When you think of the post-apocalyptic genre, what are the staples that come to mind? Zombies, government conspiracies, improvised weapons? What about trains? Though they may seem unconventional or out of place, they’re not the only thing that makes The Final Station fascinating and unique.
The game opens with you waking up from a bad dream and preparing to serve as a train operator traversing the disjointed nation. An event collectively referred to as the First Visitation happened 106 years ago, and the world seems to be on the precipice of a Second Visitation. As a result of capsules falling from the sky and releasing a mysterious gas, humans have been turning into black, drippy monsters, much like zombies. Communication is dismal, with TVs on the fritz and many government soldiers unaware of what’s going on; in spite of everything you follow your orders, delivering cargo and scooping up survivors when you can.
Some levels only involve listening to NPCs and visiting the occasional shop, but most let you explore desolate cities, striking down monsters and hunting for supplies. You aren’t taught the controls, though many of them you’ll know intuitively from playing other PC titles, and you aren’t shown how to fix your train when it malfunctions. The only thing the game teaches you outright is how to melee attack; yes, thankfully you aren’t stuck wasting all of your precious pistol ammo when you miss shots out of fright. You can also find items in the environment – chairs, boxes, sometimes toilets – to throw at enemies.
When traveling, you have the chance to craft ammo and medkits, tend to your passengers’ dwindling health and hunger bars, and manage the different parts of your train. It’s fairly easy to keep people alive, except for those you invite aboard with bleeding head wounds, and it’s interesting to witness how they interact. The personality of a perpetual drunkard (who smuggled a few extra bottles with him) is vastly different than that of an insecure scientist.
You discover the story through notes left behind in buildings, encountering survivors throughout levels, chat messages, and snippets of conversation on the train in between locations. Unfortunately, mechanical maintenance and stopping to craft interfere with how much you overhear. I wanted to simply stand around and listen, but I had to pull a lever or monitor the cargo to keep the train from breaking down. That caused me to miss chunks of conversation; even if the information was inconsequential, I would’ve liked to learn more about the presidential lineage or how a certain city was reacting to another Visitation.

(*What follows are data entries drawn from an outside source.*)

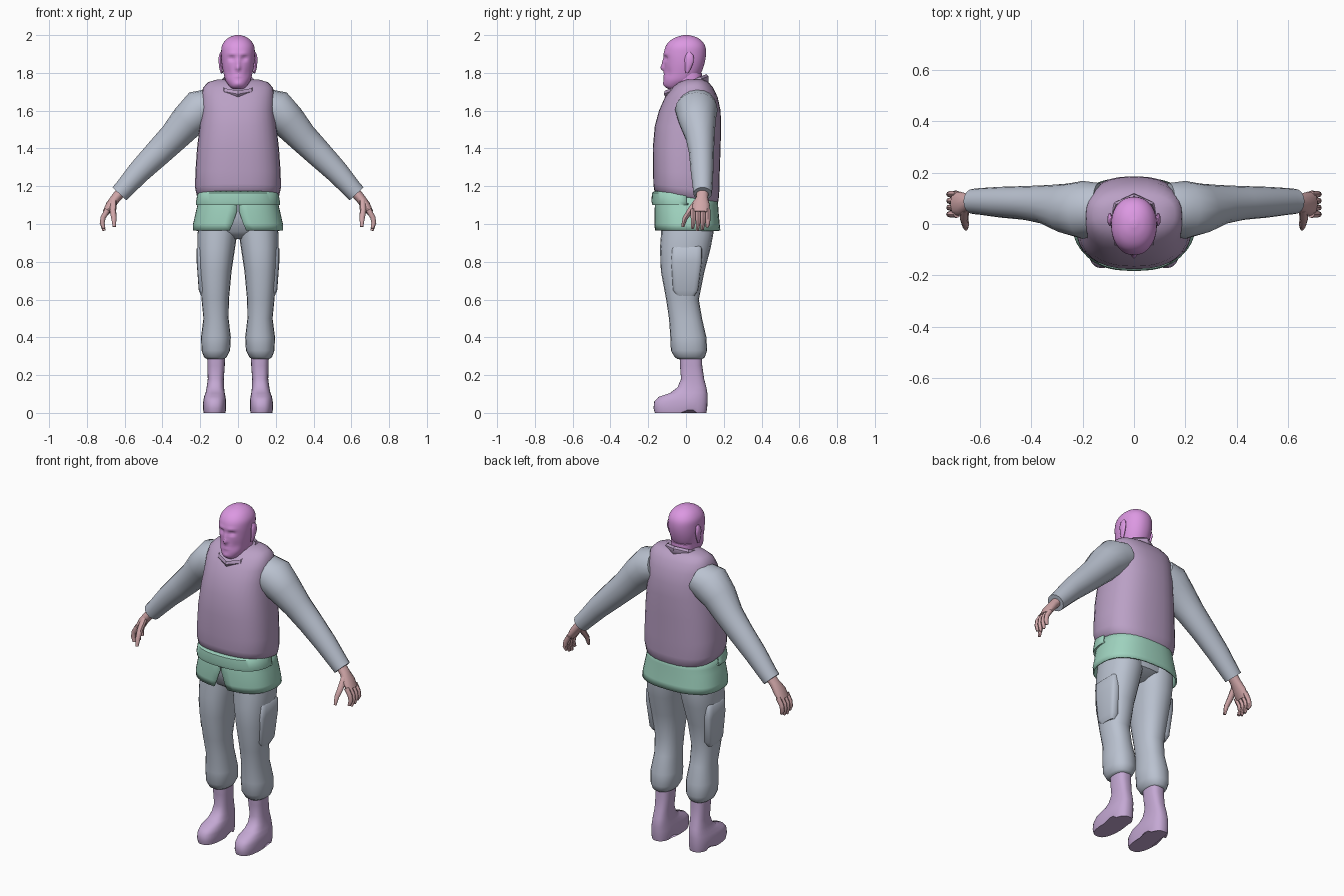
import bpy, bmesh, math
from mathutils import Vector


def material(name, r, g, b):
    m = bpy.data.materials.new(name)
    m.diffuse_color = [((c / 255 + 0.055) / 1.055) ** 2.4 for c in (r, g, b)] + [1]
    return m


HEAD = material("orchid skin", 220, 152, 226)
VEST = material("mauve vest", 186, 160, 197)
BOOT = material("lilac leather", 196, 168, 211)
CLOTH = material("blue grey cloth", 186, 194, 208)
GREEN = material("mint cloth", 160, 212, 192)
HAND = material("rose hand skin", 208, 166, 168)


def flat(z, yf, yb, xa, xb, tilt=0, n=24, p=2.5, arc=(0, 360)):
    """Horizontal rounded-box ring from front yf to back yb."""
    full = arc[1] - arc[0] == 360
    pts = []
    for i in range(n):
        a = math.radians(arc[0] + (arc[1] - arc[0]) * i / (n if full else n - 1))
        c, s = math.cos(a), math.sin(a)
        x = (xa + xb) / 2 + (xb - xa) / 2 * math.copysign(abs(c) ** (2 / p), c)
        y = (yf + yb) / 2 + (yb - yf) / 2 * math.copysign(abs(s) ** (2 / p), s)
        pts.append(Vector((x, y, z + tilt * y)))
    return pts


def path(stations, n=12):
    """Rings along a bent limb; station = x, y, z, radius along y, radius across."""
    cs = [Vector(s[:3]) for s in stations]
    rings = []
    for i, s in enumerate(stations):
        t = (cs[min(i + 1, len(cs) - 1)] - cs[max(i - 1, 0)]).normalized()
        u = Vector((0, 1, 0))
        u = (u - t * u.dot(t)).normalized()
        v = t.cross(u)
        rings.append([cs[i] + u * s[3] * math.cos(a) + v * s[4] * math.sin(a)
                      for a in (2 * math.pi * k / n for k in range(n))])
    return rings


def refine(rings, k):
    """Add k smooth in-between rings per span."""
    out = []
    for i in range(len(rings) - 1):
        a, b, c, d = (rings[max(0, min(j, len(rings) - 1))] for j in range(i - 1, i + 3))
        for j in range(k):
            t = j / k
            out.append([0.5 * (2 * q + (r - p) * t + (2 * p - 5 * q + 4 * r - s) * t * t
                               + (3 * q - p - 3 * r + s) * t ** 3)
                        for p, q, r, s in zip(a, b, c, d)])
    return out + [rings[-1]]


def skin(name, rings, mat, mirror=False, closed=True, caps=True, thick=0, angle=45):
    bm = bmesh.new()
    vs = [[bm.verts.new(p) for p in r] for r in rings]
    n = len(rings[0])
    for a, b in zip(vs, vs[1:]):
        for i in range(n if closed else n - 1):
            j = (i + 1) % n
            bm.faces.new((a[i], a[j], b[j], b[i]))
    if caps:
        bm.faces.new(vs[0][::-1])
        bm.faces.new(vs[-1])
    bmesh.ops.recalc_face_normals(bm, faces=bm.faces)
    me = bpy.data.meshes.new(name)
    bm.to_mesh(me)
    bm.free()
    me.materials.append(mat)
    ob = bpy.data.objects.new(name, me)
    bpy.context.collection.objects.link(ob)
    bpy.ops.object.select_all(action='DESELECT')
    ob.select_set(True)
    bpy.context.view_layer.objects.active = ob
    bpy.ops.object.shade_smooth_by_angle(angle=math.radians(angle))
    if thick:
        ob.modifiers.new("thickness", 'SOLIDIFY').thickness = thick
    if mirror:
        ob.modifiers.new("mirror", 'MIRROR')
    return ob


# head: smooth loft, then the face is pressed and pulled by soft bumps
rows = [(1.715, -.095, -.02, .03), (1.73, -.113, 0, .046), (1.76, -.118, .05, .066),
        (1.80, -.114, .08, .077), (1.85, -.115, .098, .086), (1.90, -.117, .106, .089),
        (1.94, -.108, .102, .086), (1.97, -.085, .083, .069), (1.99, -.05, .052, .043),
        (2.0, -.012, .016, .012)]
head = skin("head", refine([flat(z, f, b, -w, w, n=64, p=2.15) for z, f, b, w in rows], 5), HEAD)
bumps = [(-.02, 0, 1.825, .012, .014), (-.012, 0, 1.852, .010, .022), (.014, .033, 1.877, .017, .011),
         (-.005, .03, 1.902, .025, .009), (-.007, 0, 1.79, .022, .012), (.006, 0, 1.79, .024, .003),
         (-.005, 0, 1.742, .02, .012), (.004, .05, 1.80, .015, .025)]
for v in head.data.vertices:
    if v.co.y < -.03:
        v.co.y += sum(a * math.exp(-((abs(v.co.x) - x) / sx) ** 2 - ((v.co.z - z) / sz) ** 2)
                      for a, x, z, sx, sz in bumps)
skin("neck", [flat(z, f, b, -w, w) for z, f, b, w in
              [(1.60, -.06, .09, .075), (1.70, -.06, .085, .068), (1.80, -.06, .085, .07)]], HEAD)
skin("ear", path([(.086, .004, 1.80, .008, .006), (.091, .012, 1.83, .017, .009),
                  (.094, .018, 1.87, .026, .010), (.092, .018, 1.895, .02, .008),
                  (.088, .016, 1.908, .008, .005)]), HEAD, mirror=True)

# vest and its slanted collar
rows = [(1.135, -.15, .16, .20, -.17), (1.15, -.168, .172, .218, -.17), (1.19, -.173, .176, .227, -.13),
        (1.27, -.174, .178, .226, -.06), (1.40, -.176, .183, .217, 0), (1.52, -.165, .186, .203, 0),
        (1.60, -.143, .183, .194, 0), (1.67, -.112, .168, .193, 0), (1.72, -.075, .145, .186, 0),
        (1.75, -.04, .12, .16, 0), (1.765, 0, .09, .11, 0)]
skin("vest", [flat(z, f, b, -w, w, t, n=32) for z, f, b, w, t in rows], VEST)
skin("collar", [flat(z, f, b, -w, w, t, n=8, p=2) for z, f, b, w, t in
                [(1.70, -.105, .12, .105, .36), (1.735, -.118, .118, .108, .40),
                 (1.75, -.112, .108, .10, .40), (1.725, -.10, .10, .09, .40)]],
     VEST, caps=False, thick=.008, angle=25)

# sleeves
skin("sleeve", path([(.13, .06, 1.63, .10, .09), (.20, .055, 1.605, .113, .108), (.265, .06, 1.545, .098, .094),
                     (.34, .075, 1.46, .077, .080), (.425, .082, 1.375, .066, .072), (.52, .085, 1.28, .060, .062),
                     (.60, .088, 1.19, .052, .052), (.628, .088, 1.16, .049, .050)], 16), CLOTH, mirror=True)

# hands: palm, four curled fingers and thumb
skin("palm", path([(.61, .088, 1.18, .032, .028), (.645, .085, 1.14, .032, .026),
                   (.675, .08, 1.10, .046, .025), (.70, .078, 1.06, .045, .018)]), HAND, mirror=True)
for i in range(4):
    y, drop = .038 + .026 * i, (.012, 0, .004, .018)[i]
    skin("finger_%d" % (i + 1), path([(.69, y, 1.075, .014, .015), (.714, y, 1.035, .013, .014),
                                      (.719, y, 1.005, .012, .013), (.710, y - .004, .965 + drop, .008, .008)], 8),
         HAND, mirror=True)
skin("thumb", path([(.66, .06, 1.12, .018, .018), (.662, .022, 1.07, .016, .017),
                    (.657, -.005, 1.03, .013, .014), (.655, -.018, .985, .008, .008)], 8), HAND, mirror=True)

# jacket skirt with a flared slit at the front, and the folded band above it
rows = [(1.16, -.155, .165, .205, .5), (1.10, -.165, .17, .215, .5), (1.07, -.166, .172, .222, .5),
        (1.0, -.168, .178, .238, 4), (.965, -.165, .182, .240, 7)]
skin("jacket_skirt", [flat(z, f, b, -w, w, n=41, arc=(-90 + g, 270 - g)) for z, f, b, w, g in rows],
     GREEN, closed=False, caps=False, thick=.008)
skin("folded_band", [flat(z, f, .165, -w, w, n=25, arc=(-182, 2)) for z, f, w in
                     [(1.175, -.165, .208), (1.165, -.18, .214), (1.12, -.183, .222),
                      (1.10, -.178, .222), (1.10, -.16, .212)]],
     GREEN, closed=False, caps=False, thick=.008)

# trousers: hips, baggy legs, side pockets
skin("hips", [flat(z, f, b, -w, w) for z, f, b, w in
              [(.92, -.06, .07, .09), (.96, -.12, .135, .19), (1.05, -.14, .155, .20), (1.15, -.14, .15, .195)]], CLOTH)
rows = [(.285, -.045, .085, .075, .165), (.295, -.06, .10, .06, .18), (.33, -.08, .112, .042, .193),
        (.40, -.083, .108, .038, .196), (.50, -.09, .085, .05, .183), (.60, -.105, .068, .048, .193),
        (.75, -.133, .098, .034, .206), (.87, -.138, .130, .016, .214), (.95, -.132, .145, .004, .214),
        (1.05, -.13, .15, .0, .20)]
skin("trouser_leg", [flat(z, f, b, xa, xb, n=20, p=2.3) for z, f, b, xa, xb in rows], CLOTH, mirror=True)
skin("leg_pocket", [flat(z, f, b, .15, w, n=16, p=4) for z, f, b, w in
                    [(.62, -.05, .045, .195), (.65, -.07, .065, .208), (.80, -.08, .085, .219),
                     (.87, -.075, .085, .219), (.885, -.07, .08, .205)]], CLOTH, mirror=True)

# boots: foot and shaft in one loft, with a notch in front of the heel
rows = [(0, -.165, .108, .066, .182), (.025, -.172, .112, .063, .186), (.06, -.168, .114, .063, .184),
        (.085, -.145, .114, .066, .18), (.105, -.085, .113, .07, .172), (.135, -.045, .108, .074, .166),
        (.18, -.026, .096, .075, .160), (.25, -.032, .086, .070, .162), (.33, -.035, .085, .068, .164)]
boot = skin("boot", [flat(z, f, b, xa, xb, n=32, p=2.6) for z, f, b, xa, xb in rows], BOOT, mirror=True)
for v in boot.data.vertices:
    if v.co.z < .01 and abs(v.co.y - .015) < .025:
        v.co.z += .016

Much of the narrative in The Final Station is up to your interpretation, which I love. Even if you exclude the ending, which felt like a swift punch to the gut, this game is truly memorable. Because it’s so open-ended, it encourages discussion and formulation of theories, which makes the story stick in your mind much more than if it was cut-and-dry.
Personally, I believe this game makes a statement about human nature and how, even when faced with the ruination of everything you’ve ever known, most of us wouldn’t act valiantly. Some communities divide instantly, hoarding firewood from their neighbors, and some are merely striving for a sense of normalcy in the wake of tragedy. This often comes in the form of denial; people are still smoking on street corners and complaining about young people going to clubs. Government officials and research scientists put on a show like they care about the lives of their citizens, but selfishness and secrecy are rampant, even in the midst of global devastation.
The story of The Final Station is the core of the game, but of course it’s more than just a walking simulator. You have to fight off former humans, strategically rationing your bullets and medkits, and find the blocker code that will allow your train passage to the next town. You have the option of not entering further rooms or buildings once you have the code, but that also means skipping over the potential for story pieces, survivors, supplies, and intriguing sights.
Pondering the narrative was exciting enough for me, but I had a lot of fun with the action segments as well. Adapting to the game’s specific mechanics and learning what it wants you to do feels rewarding. When you get killed often enough, you start recognizing patterns, predicting what comes next based on building layouts, and planning a sequence of attacks. It never got boring, but it also ended when it should with a playtime of about 4-6 hours.